■ **What you will do**
Extract all lines from the data beneath that include the word "random".

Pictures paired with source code
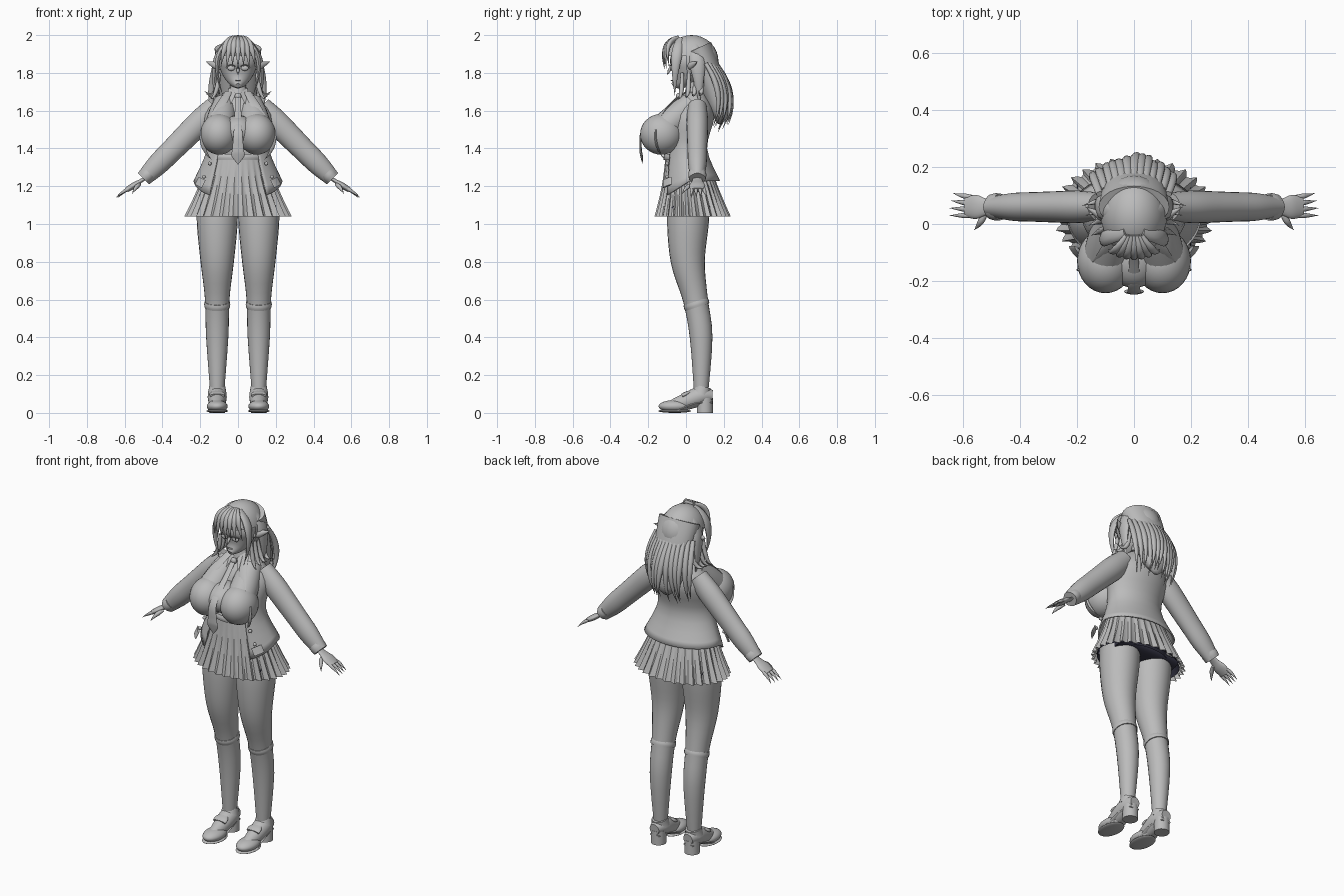
import bpy, bmesh, math, random
from mathutils import Vector

if "Cube" in bpy.data.objects:
    bpy.data.objects.remove(bpy.data.objects["Cube"])
random.seed(4)
SIDEWAYS, FORWARD = Vector((1, 0, 0)), Vector((0, 1, 0))


def material(name, red, green, blue):
    mat = bpy.data.materials.new(name)
    mat.use_nodes = True
    mat.diffuse_color = (red, green, blue, 1)
    shader = mat.node_tree.nodes["Principled BSDF"]
    shader.inputs["Base Color"].default_value = (red, green, blue, 1)
    return mat


GREY = material("plain grey", .5, .5, .5)
DARK = material("dark lining", .03, .03, .05)


def make(name, verts, faces, mat=GREY, mirror=False, angle=50):
    """Create one smooth object with sharp edges kept, or a left and right pair."""
    for prefix, sign in (("left_", 1), ("right_", -1)) if mirror else (("", 1),):
        mesh = bpy.data.meshes.new(prefix + name)
        mesh.from_pydata([(v[0] * sign, v[1], v[2]) for v in verts], [], faces)
        bm = bmesh.new()
        bm.from_mesh(mesh)
        bmesh.ops.recalc_face_normals(bm, faces=bm.faces)
        bm.to_mesh(mesh)
        bm.free()
        mesh.materials.append(mat)
        for polygon in mesh.polygons:
            polygon.use_smooth = True
        mesh.set_sharp_from_angle(angle=math.radians(angle))
        part = bpy.data.objects.new(prefix + name, mesh)
        bpy.context.collection.objects.link(part)
    return part


def spline(rows, steps=4):
    """Catmull-Rom interpolation of rows with any number of values."""
    result = []
    for i in range(len(rows) - 1):
        before, after = rows[max(i - 1, 0)], rows[min(i + 2, len(rows) - 1)]
        for step in range(steps):
            t = step / steps
            result.append([b + t / 2 * (c - a + t * (2*a - 5*b + 4*c - d + t * (3*(b - c) + d - a)))
                           for a, b, c, d in zip(before, rows[i], rows[i + 1], after)])
    return result + [list(rows[-1])]


def skin(count, sides, closed=True):
    """Quads between successive rings."""
    return [(ring*sides + i, ring*sides + (i + 1) % sides,
             (ring + 1)*sides + (i + 1) % sides, (ring + 1)*sides + i)
            for ring in range(count - 1) for i in range(sides if closed else sides - 1)]


def at(x, rows):
    """Give every row the same x."""
    return [(x, *row) for row in rows]


def line(start, end, radii):
    """Rows spaced evenly on a straight line, one for each radius."""
    return [(*Vector(start).lerp(Vector(end), i / (len(radii) - 1)), radius)
            for i, radius in enumerate(radii)]


def tube(name, rows, deep=1, ref=FORWARD, sides=24, mat=GREY, mirror=False):
    """Sweep ellipses along rows of x, y, z and radius along ref; deep scales the other radius."""
    path, verts = spline(rows), []
    for i, row in enumerate(path):
        ahead, behind = path[min(i + 1, len(path) - 1)], path[max(i - 1, 0)]
        tangent = (Vector(ahead[:3]) - Vector(behind[:3])).normalized()
        along = (ref - tangent * ref.dot(tangent)).normalized()
        across = tangent.cross(along) * deep
        for k in range(sides):
            turn = k * math.tau / sides
            offset = along * math.cos(turn) + across * math.sin(turn)
            verts.append(Vector(row[:3]) + offset * max(row[3], .001))
    last = len(verts) - sides
    caps = [tuple(range(sides)), tuple(range(last, len(verts)))]
    return make(name, verts, skin(len(path), sides) + caps, mat, mirror)


def lock(name, start, bend, end, radius, deep=1, ref=FORWARD, mirror=False):
    """Tapered strand on a quadratic curve, ending in a point."""
    start, bend, end = Vector(start), Vector(bend), Vector(end)
    rows = []
    for i in range(6):
        t = i / 5
        point = start.lerp(bend, t).lerp(bend.lerp(end, t), t)
        rows.append((*point, radius * min(1, .6 + t) * (1 - t * t)))
    tube(name, rows, deep, ref, sides=10, mirror=mirror)


def loft(name, rows, deep=.7, sides=48, mat=GREY, gap=0, drop=0, pleat=0):
    """Stack ellipses from rows of z, y and radius; gap opens the front, drop lowers its hem."""
    path, verts = spline(rows), []
    for ring, (z, y, radius) in enumerate(path):
        low = 1 - ring / (len(path) - 1)
        for k in range(sides):
            share = k / (sides - 1 if gap else sides)
            turn = gap - math.pi / 2 + share * (math.tau - 2 * gap)
            wide = radius * (1 + pleat * low * (0, .6, 1, .2)[k % 4])
            front = max(0, -math.sin(turn)) * drop * low ** 3
            verts.append((wide * math.cos(turn), y + wide * deep * math.sin(turn), z - front))
    return make(name, verts, skin(len(path), sides, not gap), mat, angle=30 if pleat else 50)


def ellipsoid(name, centre, radii, mirror=False, keep=None):
    """Scaled sphere, keeping only the faces whose centre passes the rule."""
    bm = bmesh.new()
    bmesh.ops.create_uvsphere(bm, u_segments=32, v_segments=16, radius=1)
    for vert in bm.verts:
        vert.co = Vector(c + r * p for c, r, p in zip(centre, radii, vert.co))
    if keep:
        removed = [face for face in bm.faces if not keep(face.calc_center_median())]
        bmesh.ops.delete(bm, geom=removed, context="FACES")
    bm.verts.index_update()
    faces = [[vert.index for vert in face.verts] for face in bm.faces]
    make(name, [vert.co.copy() for vert in bm.verts], faces, mirror=mirror)
    bm.free()


# Legs and sock tops
tube("leg", at(.11, [(.02, 1.15, .11), (.01, 1, .11), (.01, .8, .09), (.05, .6, .066),
                     (.08, .4, .06), (.08, .1, .037)]), deep=.98, mirror=True)
tube("sock_top", line((.11, .05, .59), (.11, .06, .56), [.066, .069, .067]), mirror=True)

# Shoes
tube("shoe_upper", at(.11, [(.14, .09, .03), (.08, .09, .05), (0, .06, .045), (-.08, .035, .03)]),
     ref=SIDEWAYS, mirror=True)
ellipsoid("shoe_toe", (.11, -.06, .035), (.055, .085, .033), mirror=True)
ellipsoid("shoe_sole", (.11, -.06, .01), (.057, .087, .01), mirror=True)
tube("shoe_shank", at(.11, [(.14, .055, .03), (.05, .05, .045), (-.05, .01, .05)]),
     deep=.2, ref=SIDEWAYS, mirror=True)
tube("shoe_heel", line((.11, .1, .08), (.11, .1, 0), [.042, .042]), mirror=True)
tube("shoe_collar", line((.11, .08, .1), (.11, .09, .14), [.05, .046, .043]), mirror=True)
tube("shoe_strap", line((.11, .02, .11), (.11, -.02, .09), [.03, .042, .04]),
     deep=.3, ref=SIDEWAYS, mirror=True)

# Pleated skirt, lining and shorts
loft("skirt", [(1.04, .035, .26), (1.2, .02, .2), (1.37, 0, .15)], deep=.71, sides=128, pleat=.1)
loft("skirt_lining", [(1.05, .035, .25), (1.2, .02, .19)], mat=DARK)
loft("shorts", [(1.07, .02, .2), (1.2, .02, .18)], mat=DARK)
tube("shorts_gusset", line((-.2, .03, 1.08), (.2, .03, 1.08), [.11, .11]), deep=.3, mat=DARK)
tube("waistband", line((0, 0, 1.34), (0, 0, 1.37), [.118, .12, .115]), deep=1.3)

# Open jacket over the shirt
torso = [(1.23, .02, .235), (1.4, 0, .165), (1.58, .03, .178), (1.7, .05, .07)]
jacket = loft("jacket", torso, gap=.7, drop=.1, deep=.68)
cloth = jacket.modifiers.new("cloth thickness", "SOLIDIFY")
cloth.thickness = .008
loft("shirt", [(z, y, radius * .9) for z, y, radius in torso[1:]], deep=.68)
lock("lapel", (.05, 0, 1.7), (.105, -.15, 1.6), (.19, -.17, 1.47), radius=.03, deep=.2,
     ref=SIDEWAYS, mirror=True)
lock("jacket_edge", (.19, -.16, 1.5), (.2, -.17, 1.4), (.14, -.11, 1.34), radius=.015, deep=.5,
     ref=SIDEWAYS, mirror=True)
for i in range(2):
    ellipsoid("button", (.15 + i * .03, -.1, 1.32 - i * .07), (.01, .01, .01), mirror=True)
tube("pocket_flap", line((.19, -.1, 1.24), (.21, -.1, 1.2), [.03, .03]), deep=.2,
     ref=SIDEWAYS + FORWARD, mirror=True)

# Bust and neck
ellipsoid("bust", (.1, -.13, 1.475), (.1, .113, .108), mirror=True)
ellipsoid("bust_bridge", (0, -.11, 1.49), (.1, .115, .085))
tube("chest_slope", line((.07, .03, 1.64), (.1, -.12, 1.5), [.06, .075, .08]),
     ref=SIDEWAYS, mirror=True)
tube("neck", line((0, .05, 1.62), (0, .04, 1.78), [.055, .042, .042]))

# Sleeves, cuffs and hands
tube("sleeve", line((.12, .06, 1.62), (.5, .06, 1.24), [.05, .057, .055, .052, .049, .036]),
     deep=1.16, mirror=True)
tube("cuff", line((.47, .06, 1.27), (.5, .06, 1.24), [.047, .048, .044]), deep=.86, mirror=True)
tube("palm", line((.48, .06, 1.25), (.59, .06, 1.18), [.024, .028, .042, .036]),
     deep=.38, mirror=True)
for i in range(4):
    y, reach = .03 + i * .022, .63 + .008 * math.sin(i + 1)
    lock("finger", (.57, y, 1.19), (.6, y, 1.18), (reach + .01, y + i * .004, 1.14), radius=.011,
         mirror=True)
lock("thumb", (.52, .04, 1.21), (.54, 0, 1.2), (.56, -.02, 1.16), radius=.014,
     ref=SIDEWAYS, mirror=True)

# Collar and tie
make("collar", [(.01, -.02, 1.69), (.045, .02, 1.72), (.075, -.01, 1.67), (.04, -.06, 1.63)],
     [(0, 1, 2, 3)], mirror=True)
tube("collar_band", line((0, .045, 1.67), (0, .05, 1.72), [.056, .05]))
tube("tie", at(0, [(-.03, 1.69, .014), (-.12, 1.6, .017), (-.23, 1.5, .022), (-.24, 1.4, .03),
                   (-.235, 1.36, .034), (-.23, 1.315, 0)]), deep=.2, ref=SIDEWAYS)
ellipsoid("tie_knot", (0, -.04, 1.675), (.018, .014, .018))

# Head, face and ears
tube("head", at(0, [(-.07, 1.732, .013), (-.03, 1.76, .05), (0, 1.81, .08), (.01, 1.88, .09),
                    (.03, 1.97, .04)]), deep=1.13)
lock("nose", (0, -.08, 1.83), (0, -.09, 1.81), (0, -.1, 1.79), radius=.01)
ellipsoid("mouth", (0, -.074, 1.76), (.015, .008, .003))
ellipsoid("eye", (.036, -.076, 1.825), (.02, .01, .014), mirror=True)
lock("upper_lash", (.015, -.088, 1.835), (.04, -.096, 1.85), (.065, -.068, 1.83), radius=.004,
     mirror=True)
lock("ear", (.08, .01, 1.83), (.12, .03, 1.84), (.17, .06, 1.86), radius=.02, deep=1.3, mirror=True)

# Hair cap and back mass
ellipsoid("hair_cap", (0, .03, 1.862), (.117, .142, .138),
          keep=lambda c: c.z > 1.9 or (c.y > 0 and c.z > 1.78))
tube("back_hair", at(0, [(.06, 1.93, .08), (.1, 1.84, .075), (.15, 1.7, .065), (.18, 1.59, .05),
                         (.18, 1.53, .01)]), deep=1.55)
for i in range(-6, 7):
    x, stray = i * .02, random.uniform(-.03, .03)
    curve = math.cos(i / 6)
    lock("back_lock", (x, .04 + .12 * curve, 1.85), (x * 1.3, .14 + .14 * curve, 1.68),
         (x + stray, .12 + .08 * curve + stray, 1.5 + stray + abs(x) / 3), radius=.018, deep=1.2)

# Fringe and locks framing the face
for i in range(-3, 4):
    x, arc = i * .025, i * i * .002
    lock("fringe_lock", (x / 3, -.04, 1.985), (x, -.14 + arc, 1.97),
         (x * 1.2, -.115 + arc * 1.5, 1.82 + i % 2 * .015), radius=.016, deep=1.4)
lock("temple_lock", (.03, -.03, 1.98), (.16, -.06, 1.9), (.08, -.06, 1.68), radius=.034, deep=.5,
     mirror=True)
lock("side_hair", (.07, .04, 1.95), (.15, .07, 1.85), (.11, .07, 1.63), radius=.05, deep=.5,
     mirror=True)
for i in range(4):
    y = i * .035 - .02
    lock("curl", (.1, y, 1.8), (.11, y, 1.67 - i * .01), (.15 + i * .01, y - .02, 1.66 + i * .015),
         radius=.015, mirror=True)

■ **Result for this exercise**
import bpy, bmesh, math, random
random.seed(4)
    x, stray = i * .02, random.uniform(-.03, .03)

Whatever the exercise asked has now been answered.